In the second part of our conversation with Dr. Bernice King, the CEO of the King Center said she was ready to talk solutions. In part three, we delve into those solutions... and yes, we’re going to talk reparations. (Checkout: part I, and part II).
Less than a decade ago, the idea that reparations could be a real possibility would have felt inconceivable to many. Now, California, the largest economy in our nation, is seriously considering a reparations proposal. And cities and states across the country have begun the task of working out what reparations for Black Americans could look like for them.

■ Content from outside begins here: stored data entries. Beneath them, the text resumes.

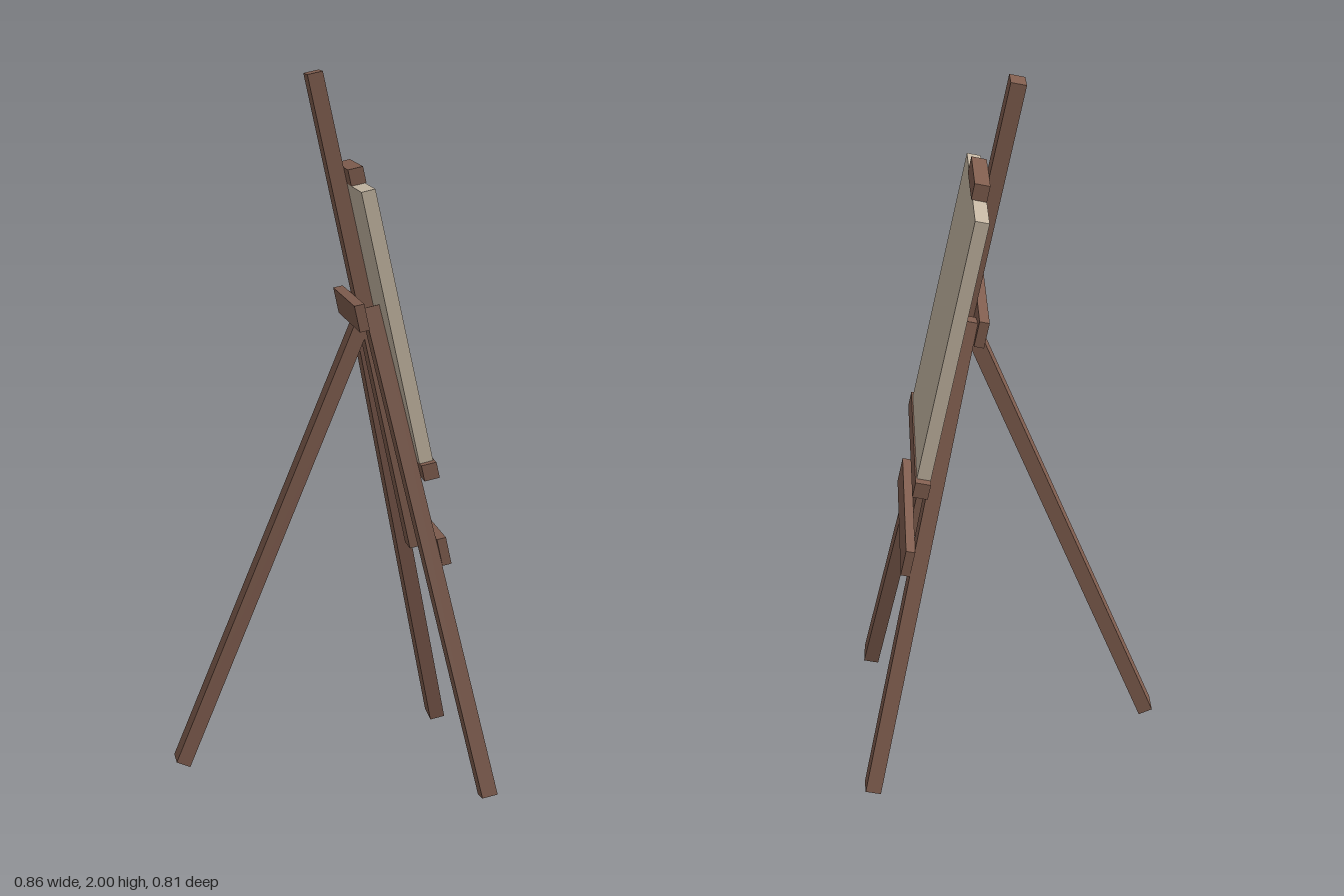
import * as THREE from 'three';

export function createModel() {
  const model = new THREE.Group();
  model.name = 'easel';

  const wood = new THREE.MeshStandardMaterial({ color: 0x825f50 });
  wood.name = 'brown wood';
  const cloth = new THREE.MeshStandardMaterial({ color: 0xc8baa6 });
  cloth.name = 'beige canvas';

  // Box given by its limits across (x), along (y) and its half width (z)
  function board(name, parent, x0, x1, y0, y1, halfZ, material = wood) {
    const mesh = new THREE.Mesh(new THREE.BoxGeometry(x1 - x0, y1 - y0, halfZ * 2), material);
    mesh.position.set((x0 + x1) / 2, (y0 + y1) / 2, 0);
    mesh.name = name;
    parent.add(mesh);
    return mesh;
  }

  // Leaning frame: local y runs up the slope, local +x is the painting side
  const frame = new THREE.Group();
  frame.name = 'leaningFrame';
  frame.position.set(0.406, 0.012, 0);
  frame.rotation.z = 0.216;
  model.add(frame);

  const t = 0.022; // half thickness of the posts
  board('mast', frame, -t, t, 0.65, 2.03, 0.037);
  board('canvas', frame, t, 0.061, 0.946, 1.713, 0.267, cloth);
  board('topClamp', frame, t, 0.065, 1.713, 1.759, 0.108);
  board('canvasLedge', frame, t, 0.065, 0.901, 0.946, 0.294);
  board('lowerCrossbar', frame, t, 0.048, 0.653, 0.73, 0.289);
  board('backCrossbar', frame, -0.05, -t, 1.325, 1.4, 0.18);

  // Splayed front legs
  for (const side of [-1, 1]) {
    const leg = new THREE.Group();
    leg.name = side > 0 ? 'frontLegLeft' : 'frontLegRight';
    leg.position.z = side * 0.37;
    leg.rotation.x = -side * 0.181;
    board('legPost', leg, -t, t, 0, 1.4, 0.036);
    frame.add(leg);
  }

  // Rear prop leg
  const rear = new THREE.Group();
  rear.name = 'rearLeg';
  rear.position.set(-0.4125, 0.028, 0);
  rear.rotation.z = -0.388;
  board('rearLegPost', rear, -0.021, 0.021, 0, 1.36, 0.037);
  model.add(rear);

  return model;
}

Reparations aren’t just a fantasy anymore, and if you ask Dr. Bernice King, they’re a potential game-changer. “I think there’s a lot of opportunity and possibility there that could actually help to impact so many other areas,” she says. “Whether you’re talking about education, whether you’re talking about wealth creation... issues around health and the environment.”
Still, the concept is largely unpopular with the greater American public—particularly white Americans. Roughly 68 percent of Americans and 80 percent of white Americans opposed reparations for descendants of enslaved people when Pew Research polled the question last year.
Michael Blake, Founder of ATLAS, who sat down with Dr. King and The Root on the heels of the 60th anniversary of the March on Washington, says there’s a level of irony in those responses.
“Think about COVID,” said Blake. “Americans were fine receiving stimulus checks. But yet, polling is negative about reparations. So that means that there’s a mindset of no, Black people shouldn’t be advanced economically, even though Black folk received stimulus checks as everyone else.”
Despite the hurdles to achieving reparations, Dr. King says she believes that they’re not only warranted but that her late father, Dr. Martin Luther King Jr., would have supported them. “It’s gonna take a lot work,” she says. “But I do believe that it’s warranted. I think it’s something that my father, without directly using the words, spoke to.”